* TASK DIRECTIONS:
Extract the text of every entry below exactly; leave images out.

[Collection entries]
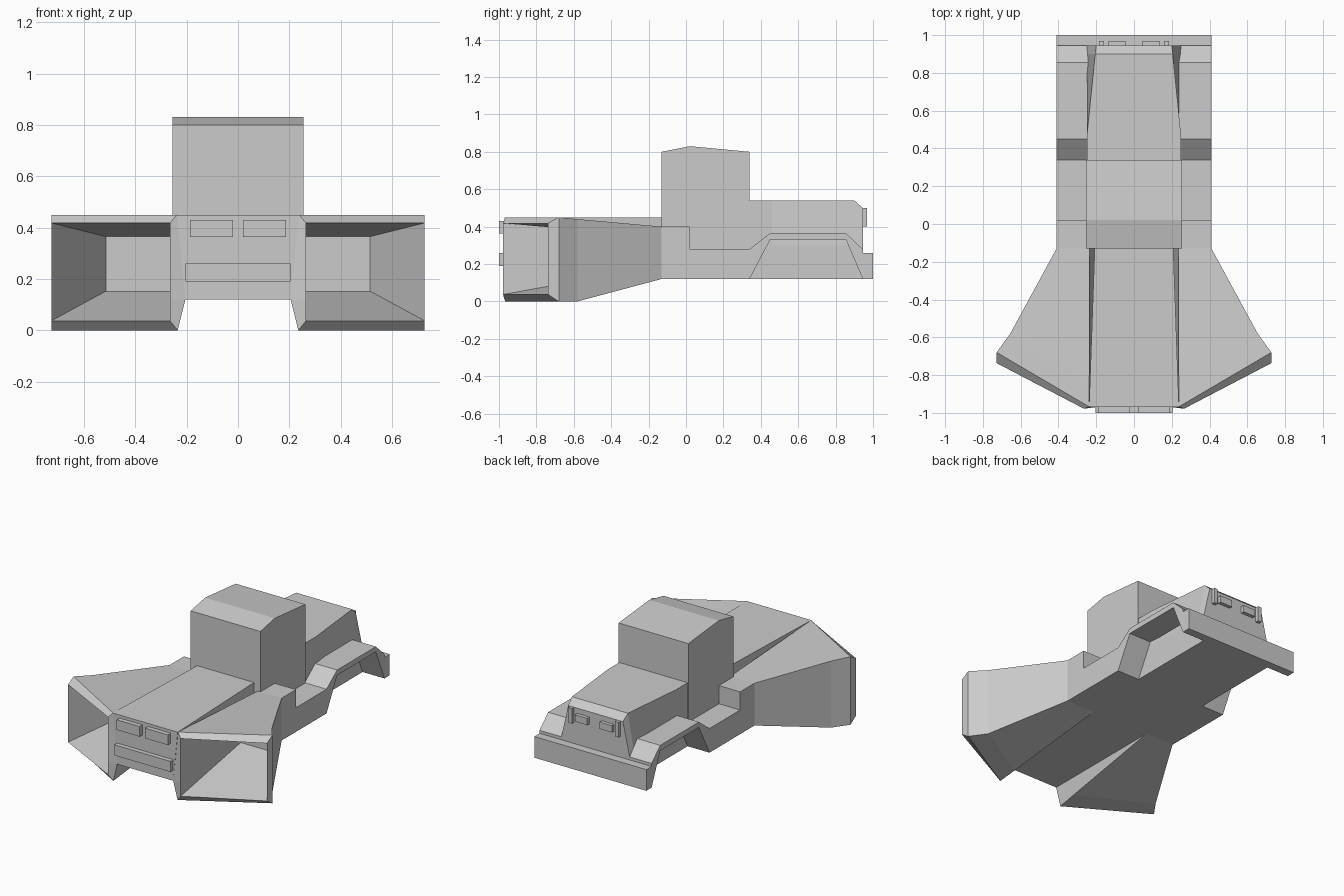
import bpy, bmesh

if "Cube" in bpy.data.objects:
    bpy.data.objects.remove(bpy.data.objects["Cube"])


def make(name, bm):
    bmesh.ops.recalc_face_normals(bm, faces=bm.faces)
    mesh = bpy.data.meshes.new(name)
    bm.to_mesh(mesh)
    bm.free()
    obj = bpy.data.objects.new(name, mesh)
    bpy.context.collection.objects.link(obj)
    return obj


def loft(name, rings):
    """Skin closed rings of points and cap both ends."""
    bm = bmesh.new()
    loops = [[bm.verts.new(p) for p in ring] for ring in rings]
    n = len(loops[0])
    for a, b in zip(loops, loops[1:]):
        for i in range(n):
            j = (i + 1) % n
            bm.faces.new((a[i], a[j], b[j], b[i]))
    bm.faces.new(loops[0])
    bm.faces.new(loops[-1])
    return make(name, bm)


def box(name, x0, x1, y0, y1, z0, z1):
    return loft(name, [[(x0, y, z0), (x1, y, z0), (x1, y, z1), (x0, y, z1)]
                       for y in (y0, y1)])


def prism(name, profile, x0, x1):
    """Extrude a (y, z) side profile across x."""
    return loft(name, [[(x, y, z) for y, z in profile] for x in (x0, x1)])


def section(y, half):
    """Symmetric cross-section from right-hand (x, z) points, bottom to top."""
    return [(x, y, z) for x, z in half] + [(-x, y, z) for x, z in reversed(half)]


def mirror(obj):
    obj.modifiers.new("Mirror", 'MIRROR').use_axis[0] = True


# central hull: nose, then tapered tail deck
loft("nose", [section(-.97, [(.205, .12), (.238, .45)]),
              section(-.10, [(.205, .12), (.207, .45)])])
loft("tail_deck", [
    section(-.12, [(.25, .12), (.25, .28), (.25, .39)]),
    section(.33, [(.25, .12), (.25, .30), (.25, .39)]),
    section(.335, [(.25, .12), (.25, .30), (.25, .54)]),
    section(.46, [(.25, .12), (.25, .30), (.25, .54)]),
    section(.90, [(.25, .12), (.25, .30), (.205, .54)]),
    section(.945, [(.25, .12), (.25, .28), (.20, .50)])])

# cab with ridged roof
prism("cab", [(-.13, .2), (.34, .2), (.34, .80), (.02, .83), (-.13, .80)], -.255, .255)

# side skirt stepping down into the rear wheel arch
mirror(prism("side_skirt", [
    (-.13, .12), (-.13, .40), (.02, .40), (.02, .28), (.34, .28), (.45, .365),
    (.855, .365), (.945, .28), (.945, .12), (.855, .33), (.45, .33), (.34, .12)],
    .20, .41))

# flared intake pod: outer shell, bevelled rim, tapering inner duct
mirror(loft("intake_pod", [
    [(.235, -.13, .40), (.41, -.13, .40), (.41, -.13, .12),
     (.205, -.13, .12), (.205, -.13, .121)],
    [(.237, -.835, .442), (.655, -.58, .44), (.655, -.58, 0),
     (.23, -.835, .019), (.205, -.835, .12)],
    [(.238, -.967, .45), (.727, -.68, .45), (.727, -.68, 0),
     (.235, -.967, 0), (.205, -.97, .12)],
    [(.265, -.978, .418), (.727, -.737, .418), (.727, -.737, .037),
     (.265, -.978, .037), (.265, -.978, .12)],
    [(.265, -.35, .365), (.515, -.35, .365), (.515, -.35, .152),
     (.265, -.35, .152), (.265, -.35, .20)]]))

# bumper and lights
box("rear_bumper", -.41, .41, .945, 1.0, .12, .26)
box("front_grille", -.205, .205, -1.0, -.965, .19, .26)
mirror(box("headlight", .02, .187, -1.0, -.965, .363, .43))
mirror(box("tail_light_bar", .158, .184, .935, .968, .40, .50))
mirror(box("tail_light", .045, .135, .935, .968, .42, .465))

* ANSWER SECTION:
import bpy, bmesh

if "Cube" in bpy.data.objects:
    bpy.data.objects.remove(bpy.data.objects["Cube"])


def make(name, bm):
    bmesh.ops.recalc_face_normals(bm, faces=bm.faces)
    mesh = bpy.data.meshes.new(name)
    bm.to_mesh(mesh)
    bm.free()
    obj = bpy.data.objects.new(name, mesh)
    bpy.context.collection.objects.link(obj)
    return obj


def loft(name, rings):
    """Skin closed rings of points and cap both ends."""
    bm = bmesh.new()
    loops = [[bm.verts.new(p) for p in ring] for ring in rings]
    n = len(loops[0])
    for a, b in zip(loops, loops[1:]):
        for i in range(n):
            j = (i + 1) % n
            bm.faces.new((a[i], a[j], b[j], b[i]))
    bm.faces.new(loops[0])
    bm.faces.new(loops[-1])
    return make(name, bm)


def box(name, x0, x1, y0, y1, z0, z1):
    return loft(name, [[(x0, y, z0), (x1, y, z0), (x1, y, z1), (x0, y, z1)]
                       for y in (y0, y1)])


def prism(name, profile, x0, x1):
    """Extrude a (y, z) side profile across x."""
    return loft(name, [[(x, y, z) for y, z in profile] for x in (x0, x1)])


def section(y, half):
    """Symmetric cross-section from right-hand (x, z) points, bottom to top."""
    return [(x, y, z) for x, z in half] + [(-x, y, z) for x, z in reversed(half)]


def mirror(obj):
    obj.modifiers.new("Mirror", 'MIRROR').use_axis[0] = True


# central hull: nose, then tapered tail deck
loft("nose", [section(-.97, [(.205, .12), (.238, .45)]),
              section(-.10, [(.205, .12), (.207, .45)])])
loft("tail_deck", [
    section(-.12, [(.25, .12), (.25, .28), (.25, .39)]),
    section(.33, [(.25, .12), (.25, .30), (.25, .39)]),
    section(.335, [(.25, .12), (.25, .30), (.25, .54)]),
    section(.46, [(.25, .12), (.25, .30), (.25, .54)]),
    section(.90, [(.25, .12), (.25, .30), (.205, .54)]),
    section(.945, [(.25, .12), (.25, .28), (.20, .50)])])

# cab with ridged roof
prism("cab", [(-.13, .2), (.34, .2), (.34, .80), (.02, .83), (-.13, .80)], -.255, .255)

# side skirt stepping down into the rear wheel arch
mirror(prism("side_skirt", [
    (-.13, .12), (-.13, .40), (.02, .40), (.02, .28), (.34, .28), (.45, .365),
    (.855, .365), (.945, .28), (.945, .12), (.855, .33), (.45, .33), (.34, .12)],
    .20, .41))

# flared intake pod: outer shell, bevelled rim, tapering inner duct
mirror(loft("intake_pod", [
    [(.235, -.13, .40), (.41, -.13, .40), (.41, -.13, .12),
     (.205, -.13, .12), (.205, -.13, .121)],
    [(.237, -.835, .442), (.655, -.58, .44), (.655, -.58, 0),
     (.23, -.835, .019), (.205, -.835, .12)],
    [(.238, -.967, .45), (.727, -.68, .45), (.727, -.68, 0),
     (.235, -.967, 0), (.205, -.97, .12)],
    [(.265, -.978, .418), (.727, -.737, .418), (.727, -.737, .037),
     (.265, -.978, .037), (.265, -.978, .12)],
    [(.265, -.35, .365), (.515, -.35, .365), (.515, -.35, .152),
     (.265, -.35, .152), (.265, -.35, .20)]]))

# bumper and lights
box("rear_bumper", -.41, .41, .945, 1.0, .12, .26)
box("front_grille", -.205, .205, -1.0, -.965, .19, .26)
mirror(box("headlight", .02, .187, -1.0, -.965, .363, .43))
mirror(box("tail_light_bar", .158, .184, .935, .968, .40, .50))
mirror(box("tail_light", .045, .135, .935, .968, .42, .465))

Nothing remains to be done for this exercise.